To keep your skin protected, look for a broad spectrum UVA/UVB physical or chemical sunscreen that you can wear every day. We like the CeraVe Sheer Tint Hydrating Sunscreen With SPF 30. Take your sun protection measures a step further by covering up with protective clothing, seeking shade and avoiding peak sun hours.
When Can Dark Spots Appear?
Dr. Schmid says that he often begins seeing dark spots on teenagers and those in their 20s due to hormonal changes or daily sun exposure. Once they appear, it’s crucial to begin taking action sooner rather than later. “Unfortunately, most hyperpigmentation remains persistent or darkens over time if not addressed,” Dr. Schmid says. “In fact, bad habits in our teen years can set us up for the future health of our skin, as the skin has a memory of repetitive sun exposure, long hours of tanning and burns.”
How to Address Dark Spots on Skin of Color
There are simple skin-care habits you can adopt to help improve the appearance of dark spots. As far as professional treatments go, Dr. Schmid says that chemical peels and microneedling may help improve the clarity of the skin when paired with the right skin-care regimen.
“My recommended home regimens vary based upon the skin type, skin sensitivity and severity of the hyperpigmentation,” Dr. Schmid says. To start, try “a medical-grade cleanser combined with SkinCeuticals C E Ferulic, followed by a broad-spectrum sunscreen.”

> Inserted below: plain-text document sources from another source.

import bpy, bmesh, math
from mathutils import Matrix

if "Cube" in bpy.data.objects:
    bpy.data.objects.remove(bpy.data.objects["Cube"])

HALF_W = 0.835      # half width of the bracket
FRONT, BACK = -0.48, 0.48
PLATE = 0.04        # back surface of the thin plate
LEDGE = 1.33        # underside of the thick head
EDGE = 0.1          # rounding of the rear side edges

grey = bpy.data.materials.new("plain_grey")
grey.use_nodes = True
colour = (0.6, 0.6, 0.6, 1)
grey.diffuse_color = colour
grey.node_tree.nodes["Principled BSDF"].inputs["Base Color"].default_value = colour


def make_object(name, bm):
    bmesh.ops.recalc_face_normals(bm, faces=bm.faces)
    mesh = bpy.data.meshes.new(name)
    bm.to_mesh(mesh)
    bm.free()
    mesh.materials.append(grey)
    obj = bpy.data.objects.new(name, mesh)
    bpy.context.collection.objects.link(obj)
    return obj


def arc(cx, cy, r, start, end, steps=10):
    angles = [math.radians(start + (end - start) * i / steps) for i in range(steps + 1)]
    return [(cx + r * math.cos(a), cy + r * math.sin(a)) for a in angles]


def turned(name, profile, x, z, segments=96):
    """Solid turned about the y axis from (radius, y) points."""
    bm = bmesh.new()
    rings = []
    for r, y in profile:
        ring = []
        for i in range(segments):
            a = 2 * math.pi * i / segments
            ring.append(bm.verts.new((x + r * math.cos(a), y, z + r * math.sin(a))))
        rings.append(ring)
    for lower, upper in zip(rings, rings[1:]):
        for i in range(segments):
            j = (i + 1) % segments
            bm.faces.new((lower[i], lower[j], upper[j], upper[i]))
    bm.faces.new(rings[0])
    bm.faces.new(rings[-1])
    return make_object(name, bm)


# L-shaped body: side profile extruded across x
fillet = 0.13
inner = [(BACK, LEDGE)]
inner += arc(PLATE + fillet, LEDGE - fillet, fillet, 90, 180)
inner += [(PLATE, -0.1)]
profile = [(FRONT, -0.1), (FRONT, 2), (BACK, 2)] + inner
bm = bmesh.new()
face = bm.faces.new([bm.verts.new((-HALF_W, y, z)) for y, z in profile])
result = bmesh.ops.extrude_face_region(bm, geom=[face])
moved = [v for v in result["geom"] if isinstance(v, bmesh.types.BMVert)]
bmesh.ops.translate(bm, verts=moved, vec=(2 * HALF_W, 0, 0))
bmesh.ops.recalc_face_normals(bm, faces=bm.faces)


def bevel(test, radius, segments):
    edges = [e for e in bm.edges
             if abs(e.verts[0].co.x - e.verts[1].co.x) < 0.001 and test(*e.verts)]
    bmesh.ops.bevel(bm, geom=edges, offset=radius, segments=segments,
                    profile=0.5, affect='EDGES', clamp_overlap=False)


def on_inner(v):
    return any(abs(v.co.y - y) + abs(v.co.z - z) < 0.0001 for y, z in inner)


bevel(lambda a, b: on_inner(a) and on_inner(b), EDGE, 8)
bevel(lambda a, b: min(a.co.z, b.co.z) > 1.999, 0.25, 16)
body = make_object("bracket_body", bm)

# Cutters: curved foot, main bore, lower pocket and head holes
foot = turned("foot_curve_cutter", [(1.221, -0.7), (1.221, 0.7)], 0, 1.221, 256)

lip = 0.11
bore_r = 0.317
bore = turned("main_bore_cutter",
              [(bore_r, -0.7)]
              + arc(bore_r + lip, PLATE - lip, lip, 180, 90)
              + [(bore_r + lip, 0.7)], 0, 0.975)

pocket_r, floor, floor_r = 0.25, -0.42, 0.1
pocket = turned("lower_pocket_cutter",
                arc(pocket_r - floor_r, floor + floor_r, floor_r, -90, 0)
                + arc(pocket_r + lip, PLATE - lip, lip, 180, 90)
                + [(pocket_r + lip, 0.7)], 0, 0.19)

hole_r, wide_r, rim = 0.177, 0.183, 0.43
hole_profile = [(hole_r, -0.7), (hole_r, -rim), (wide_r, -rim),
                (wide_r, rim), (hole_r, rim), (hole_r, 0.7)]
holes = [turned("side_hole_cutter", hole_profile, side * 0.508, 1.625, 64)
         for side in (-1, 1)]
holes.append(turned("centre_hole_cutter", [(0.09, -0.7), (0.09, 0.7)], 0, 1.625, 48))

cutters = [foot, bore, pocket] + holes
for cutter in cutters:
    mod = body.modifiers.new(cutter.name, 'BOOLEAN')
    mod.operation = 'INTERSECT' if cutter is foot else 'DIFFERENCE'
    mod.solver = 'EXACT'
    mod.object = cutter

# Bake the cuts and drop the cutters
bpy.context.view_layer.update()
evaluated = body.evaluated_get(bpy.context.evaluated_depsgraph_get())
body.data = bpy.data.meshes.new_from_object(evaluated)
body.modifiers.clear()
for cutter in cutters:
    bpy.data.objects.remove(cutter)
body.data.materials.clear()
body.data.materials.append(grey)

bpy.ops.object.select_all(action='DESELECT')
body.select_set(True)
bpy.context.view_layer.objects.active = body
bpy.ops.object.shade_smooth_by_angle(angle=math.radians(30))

If your skin is void of redness, broken capillaries or hypersensitivity, Dr. Schmid recommends retinol products. “Retinol therapy, however, should be prescribed under the direction of a professional,” he says. “And product efficiency relies upon the proper timing and method of application.” Just keep in mind that retinol use can cause skin sensitivity to sunlight. When applying retinol products to the skin, pair them with broad-spectrum sunscreen during the day to protect your skin from UV rays.

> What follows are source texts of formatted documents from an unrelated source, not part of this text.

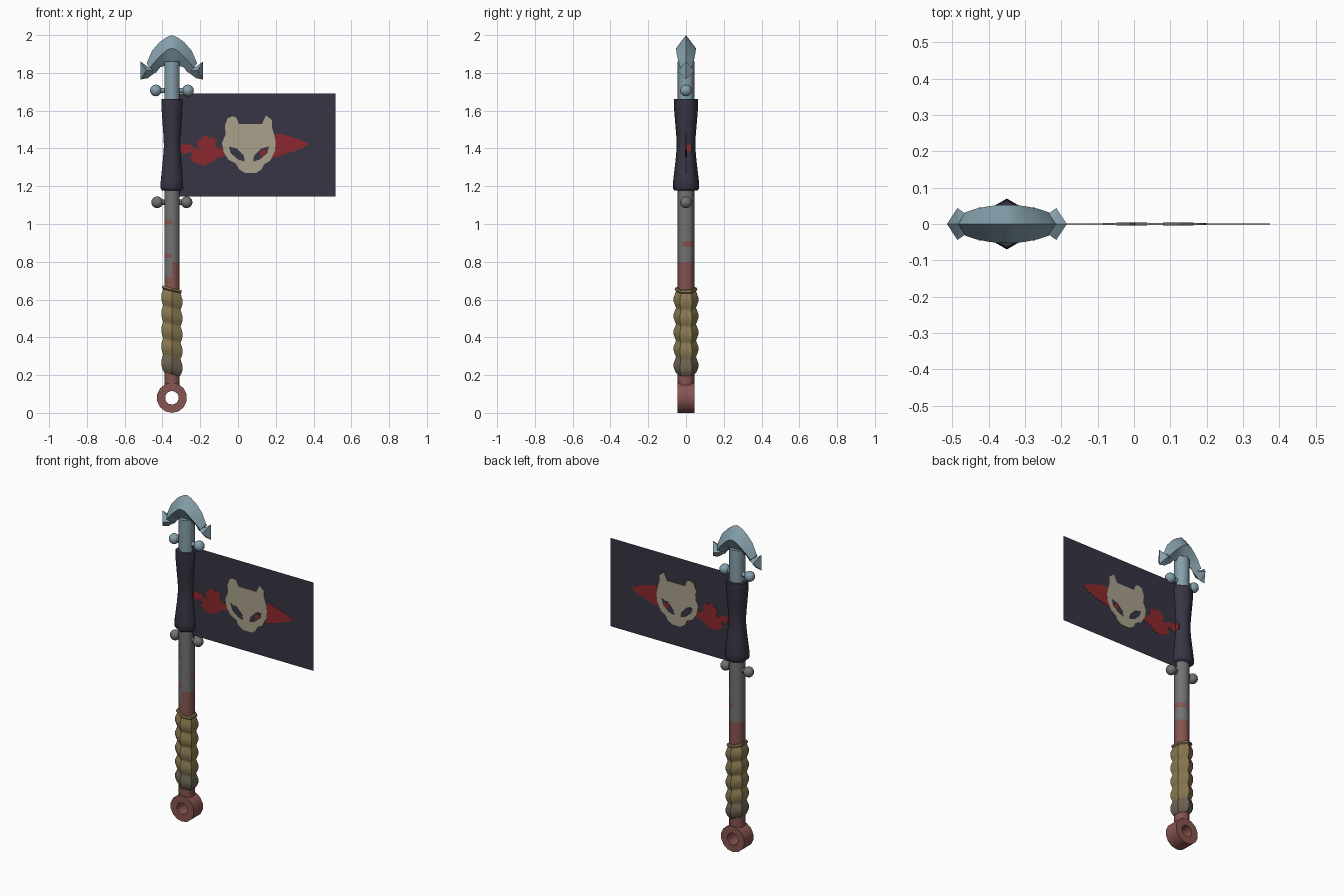
import bpy, bmesh, math
from mathutils import Vector

if "Cube" in bpy.data.objects:
    bpy.data.objects.remove(bpy.data.objects["Cube"])

PX = -0.35  # pole axis


def mat(name, r, g, b):
    m = bpy.data.materials.new(name)
    m.diffuse_color = (r, g, b, 1)
    m.use_nodes = True
    m.node_tree.nodes["Principled BSDF"].inputs["Base Color"].default_value = m.diffuse_color
    return m


STEEL = mat("blue_steel", 0.235, 0.35, 0.41)
GREY = mat("grey_metal", 0.17, 0.17, 0.17)
RUST = mat("rust", 0.24, 0.09, 0.08)
CLOTH = mat("dark_cloth", 0.038, 0.036, 0.058)
TAN = mat("tan_wrap", 0.25, 0.19, 0.08)
DIRTY = mat("dirty_wrap", 0.15, 0.125, 0.085)
BONE = mat("bone", 0.40, 0.355, 0.26)
RED = mat("red", 0.26, 0.022, 0.027)


def finish(bm, name, mats, angle=None, rule=None):
    bmesh.ops.recalc_face_normals(bm, faces=bm.faces)
    bm.normal_update()
    if rule:
        for f in bm.faces:
            f.material_index = rule(f.calc_center_median(), f.normal)
    me = bpy.data.meshes.new(name)
    bm.to_mesh(me)
    bm.free()
    for m in mats:
        me.materials.append(m)
    ob = bpy.data.objects.new(name, me)
    bpy.context.collection.objects.link(ob)
    if angle:
        bpy.ops.object.select_all(action='DESELECT')
        ob.select_set(True)
        bpy.context.view_layer.objects.active = ob
        bpy.ops.object.shade_smooth_by_angle(angle=math.radians(angle))
    return ob


def lathe(name, profile, mats, sides=6, shear=0.0, angle=62, rule=None):
    """Ring-by-ring tube around the pole from (radius, z) pairs."""
    bm = bmesh.new()
    rings = []
    for r, z in profile:
        ring = []
        for k in range(sides):
            a = math.pi / 2 + 2 * math.pi * k / sides
            x = r * math.cos(a)
            ring.append(bm.verts.new((PX + x, r * math.sin(a), z - shear * x)))
        rings.append(ring)
    for a, b in zip(rings, rings[1:]):
        for k in range(sides):
            j = (k + 1) % sides
            bm.faces.new((a[k], a[j], b[j], b[k]))
    bm.faces.new(rings[0])
    bm.faces.new(rings[-1])
    return finish(bm, name, mats, angle, rule)


def pole_colour(c, n):
    """0 grey, 1 rust, 2 steel, by height and facing."""
    z, front_left = c.z, n.y < -0.2 and n.x < 0
    if z > 1.5:
        return 2
    if z < 0.72 or (z < 0.8 and not front_left):
        return 1
    if (0.82 < z < 0.845 or 1.0 < z < 1.025) and front_left:
        return 1
    if 0.88 < z < 0.91 and n.x > 0.2 and n.y > -0.2:
        return 1
    return 0


# Pole with rust patches
levels = (0.13, 0.72, 0.8, 0.82, 0.845, 0.88, 0.91, 1.0, 1.025, 1.42, 1.86)
lathe("pole", [(0.045, z) for z in levels], [GREY, RUST, STEEL], rule=pole_colour)

# Cloth sleeve where the flag is tied
lathe("flag_sleeve", [(0.062, 1.178), (0.07, 1.19), (0.068, 1.23), (0.055, 1.34), (0.049, 1.41),
                      (0.051, 1.46), (0.060, 1.57), (0.064, 1.62), (0.064, 1.662)], [CLOTH], angle=62)

# Grip made of slanted bulging turns, the lowest one dirty
grip = [(0.047, 0.205)]
for i in range(5):
    z = 0.252 + 0.087 * i
    grip += [(0.056, z - 0.036), (0.065, z - 0.012), (0.065, z + 0.012), (0.056, z + 0.036)]
    grip.append((0.053, z + 0.0435))
grip += [(0.06, 0.65), (0.058, 0.662)]
lathe("grip_wrap", grip, [TAN, DIRTY], shear=0.25, angle=40,
      rule=lambda c, n: 1 if c.z + 0.25 * (c.x - PX) < 0.295 else 0)

# Pommel ring with its hole running front to back
bm = bmesh.new()
N = 14
loops = []
for r, y in ((0.08, -0.045), (0.08, 0.045), (0.036, 0.045), (0.036, -0.045)):
    loops.append([bm.verts.new((PX + r * math.sin(2 * math.pi * k / N), y,
                                0.08 - r * math.cos(2 * math.pi * k / N))) for k in range(N)])
for i in range(4):
    a, b = loops[i], loops[(i + 1) % 4]
    for k in range(N):
        j = (k + 1) % N
        bm.faces.new((a[k], a[j], b[j], b[k]))
finish(bm, "pommel_ring", [RUST], 35)


# Cross pins with ball ends
def pin(name, z, half, material):
    b = bmesh.new()
    for s in (-1, 1):
        r = bmesh.ops.create_uvsphere(b, u_segments=12, v_segments=8, radius=0.031)
        bmesh.ops.translate(b, verts=r["verts"], vec=(PX + s * half, 0, z))
    r = bmesh.ops.create_cone(b, cap_ends=True, segments=8, radius1=0.014, radius2=0.014, depth=2 * half)
    for v in r["verts"]:
        v.co = Vector((PX + v.co.z, v.co.y, z + v.co.x))
    finish(b, name, [material], 50)


pin("upper_pin", 1.707, 0.085, STEEL)
pin("lower_pin", 1.115, 0.078, GREY)

# Spear head: diamond section swept along both arms (outer, middle, inner points)
arm = [((0, 2.0), (0, 1.93, 0.053), (0, 1.825)),
       ((0.03, 1.988), (0.025, 1.922, 0.052), (0.02, 1.825)),
       ((0.065, 1.963), (0.05, 1.90, 0.049), (0.04, 1.836)),
       ((0.105, 1.917), (0.085, 1.865, 0.042), (0.062, 1.83)),
       ((0.134, 1.85), (0.115, 1.828, 0.032), (0.085, 1.80))]
bm = bmesh.new()
stations = [(p, -1) for p in reversed(arm[1:])] + [(p, 1) for p in arm]
rings = []
for (o, m, i), s in stations:
    rings.append([bm.verts.new(c) for c in ((PX + s * o[0], 0, o[1]), (PX + s * m[0], -m[2], m[1]),
                                            (PX + s * i[0], 0, i[1]), (PX + s * m[0], m[2], m[1]))])
for a, b in zip(rings, rings[1:]):
    for k in range(4):
        j = (k + 1) % 4
        bm.faces.new((a[k], a[j], b[j], b[k]))
bm.faces.new(rings[0])
bm.faces.new(rings[-1])
finish(bm, "spear_head", [STEEL], 45)

# Faceted barbs at the arm ends
edge = [(0.165, 1.86), (0.165, 1.765), (0.128, 1.772), (0.075, 1.812), (0.132, 1.836)]
for s, side in ((-1, "left"), (1, "right")):
    bm = bmesh.new()
    rim = [bm.verts.new((PX + s * x, 0, z)) for x, z in edge]
    for y in (-0.044, 0.044):
        top = bm.verts.new((PX + s * 0.136, y, 1.812))
        for k in range(5):
            bm.faces.new((rim[k], rim[(k + 1) % 5], top))
    finish(bm, side + "_barb", [STEEL])

# Flag sheet
bm = bmesh.new()
bm.faces.new([bm.verts.new((x, 0, z)) for x, z in
              ((-0.33, 1.145), (0.515, 1.145), (0.515, 1.69), (-0.33, 1.69))])
finish(bm, "flag", [CLOTH])


# Emblem plates, visible on both faces of the flag (outline in hundredths)
def plate(name, pts, half, material):
    b = bmesh.new()
    f = b.faces.new([b.verts.new((x / 100, -half, z / 100)) for x, z in pts])
    r = bmesh.ops.extrude_face_region(b, geom=[f])
    for v in r["geom"]:
        if isinstance(v, bmesh.types.BMVert):
            v.co.y = half
    bmesh.ops.triangulate(b, faces=[q for q in b.faces if len(q.verts) > 4])
    finish(b, name, [material])


plate("flame_hilt", [(-31, 142), (-25, 142), (-23, 140), (-20.5, 139.8), (-22, 143), (-18.5, 146.5),
                     (-15.3, 147), (-15.8, 145), (-13.5, 146), (-11, 144), (-12.5, 142), (-10.5, 140),
                     (-7, 140), (-7, 136), (-11.5, 135), (-14, 132.5), (-18, 131), (-23, 132.3),
                     (-26, 135.5), (-24, 136), (-25, 138.5), (-28, 137), (-31, 138)], 0.0015, RED)
plate("blade_tip", [(18, 146.5), (21.5, 148), (30.5, 145.5), (37.5, 142.5), (35, 140.5),
                    (28.5, 138), (18, 135)], 0.0015, RED)
plate("skull", [(-3.2, 157), (-1, 156.5), (0.5, 153), (12.7, 153), (14.8, 157.5), (18, 155), (18, 151),
                (19, 148), (20, 143.5), (19.5, 138.5), (17, 133.5), (13.7, 131.5), (12.5, 129),
                (9.5, 127), (3.7, 127), (0.5, 129), (-1, 132), (-5, 134), (-7.5, 138), (-8.5, 143),
                (-6.5, 147.5), (-7, 152), (-5.5, 156)], 0.0025, BONE)
eye = [(-10.6, 141), (-6.4, 140), (-2.7, 136.2), (-2.2, 133), (-5.8, 134.2), (-9.6, 137.4)]
plate("left_eye", [(5.8 + x, z) for x, z in eye], 0.0035, CLOTH)
plate("right_eye", [(5.8 - x, z) for x, z in eye], 0.0035, CLOTH)
plate("pupil", [(11, 138), (13, 139.5), (14.8, 139), (14.5, 137), (12.5, 135.8)], 0.0045, RED)

# Small red mark on the side of the sleeve
bm = bmesh.new()
bmesh.ops.create_cube(bm, size=1)
for v in bm.verts:
    v.co = Vector((PX + 0.044 + v.co.x * 0.006, 0.012 + v.co.y * 0.034, 1.4 + v.co.z * 0.035))
finish(bm, "sleeve_mark", [RED])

How to Prevent Dark Spots on Dark Skin Tones
Tip #1: Wear Broad-Spectrum Sunscreen
Because people of color have more melanin in their skin, many wrongly assume that they’re naturally more protected from harmful UV rays. However, applying sunscreen is an absolute must across all skin tones and types. For an option that doesn’t leave a white cast, we like Black Girl Sunscreen Broad Spectrum SPF 30.
Tip #2: Start Your Routine Early
Your best defense (after sunscreen, that is) is starting a solid skin-care regimen as early as possible and continuing that routine throughout your lifetime. To find out what skin-brightening products or dark spot correctors might be best for your specific skin type and needs, consult with your dermatologist.
Tip #3: Target Acne
If you have acne-prone skin and can reduce the risk of breakouts, you can help prevent hyperpigmentation from forming. In addition to SPF, make sure you’re using gentle yet effective acne-fighting products in your routine when necessary. One of our go-to products is the CeraVe Resurfacing Retinol Serum.
Photo: Jonet Williamson